The required result is the exact run of lines beginning at the one containing "bm.faces.new(rings[0][::-1])" and ending at the last line of the entries.

BEGIN

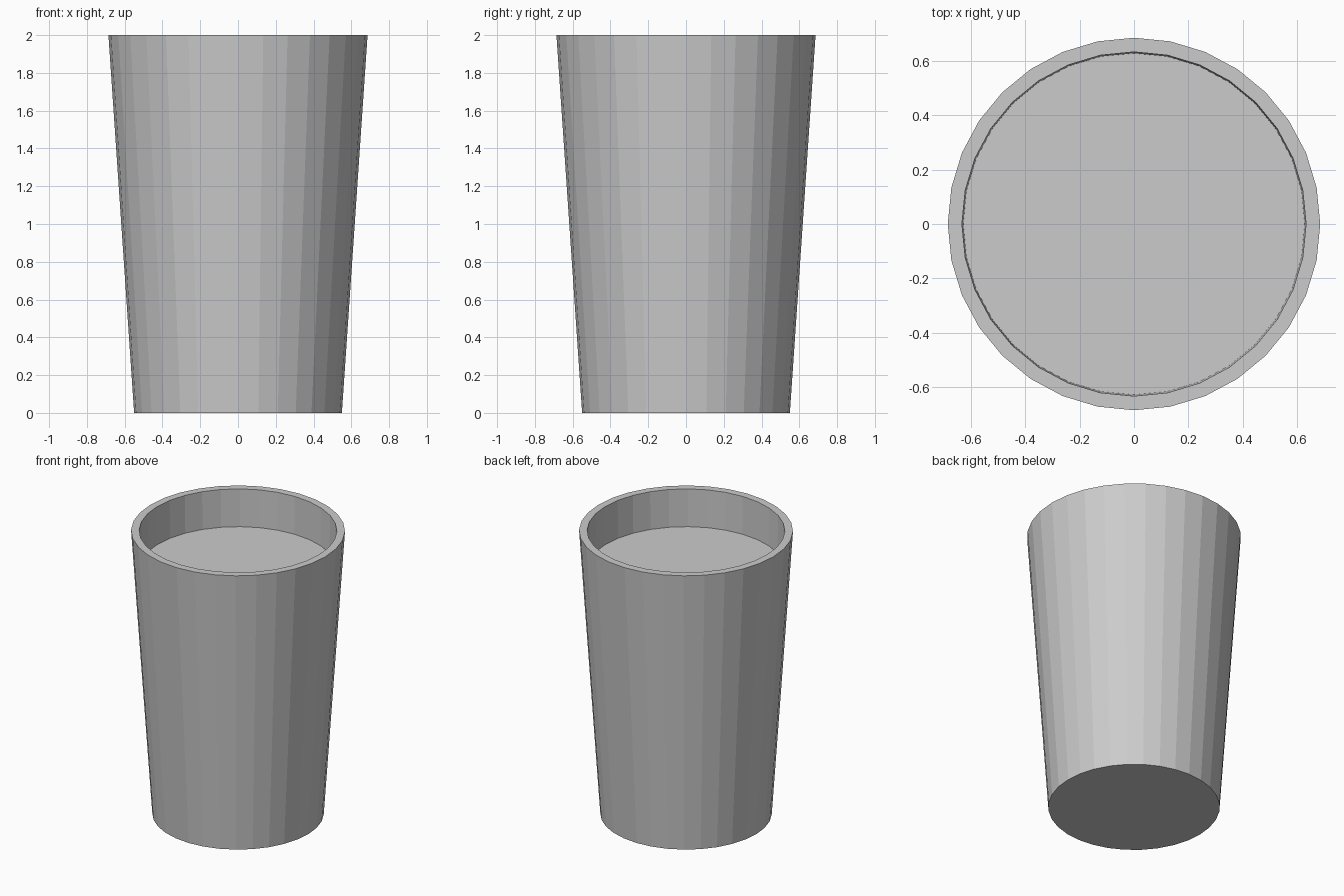
import bpy, bmesh
from math import cos, sin, pi

if "Cube" in bpy.data.objects:
    bpy.data.objects.remove(bpy.data.objects["Cube"])

SIDES = 32


def ring(bm, radius, z):
    return [bm.verts.new((radius * cos(2 * pi * i / SIDES), radius * sin(2 * pi * i / SIDES), z))
            for i in range(SIDES)]


# Tapered tumbler: base, outer wall, flat rim, short inner wall, filled surface
profile = [(0.55, 0.0), (0.686, 2.0), (0.634, 2.0), (0.629, 1.735)]

bm = bmesh.new()
rings = [ring(bm, r, z) for r, z in profile]
for low, high in zip(rings, rings[1:]):
    for i in range(SIDES):
        j = (i + 1) % SIDES
        bm.faces.new((low[i], low[j], high[j], high[i]))
bm.faces.new(rings[0][::-1])
bm.faces.new(rings[-1])
bmesh.ops.recalc_face_normals(bm, faces=bm.faces)

mesh = bpy.data.meshes.new("filled_cup")
bm.to_mesh(mesh)
bm.free()
cup = bpy.data.objects.new("filled_cup", mesh)
bpy.context.collection.objects.link(cup)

END

• Task solution
bm.faces.new(rings[0][::-1])
bm.faces.new(rings[-1])
bmesh.ops.recalc_face_normals(bm, faces=bm.faces)

mesh = bpy.data.meshes.new("filled_cup")
bm.to_mesh(mesh)
bm.free()
cup = bpy.data.objects.new("filled_cup", mesh)
bpy.context.collection.objects.link(cup)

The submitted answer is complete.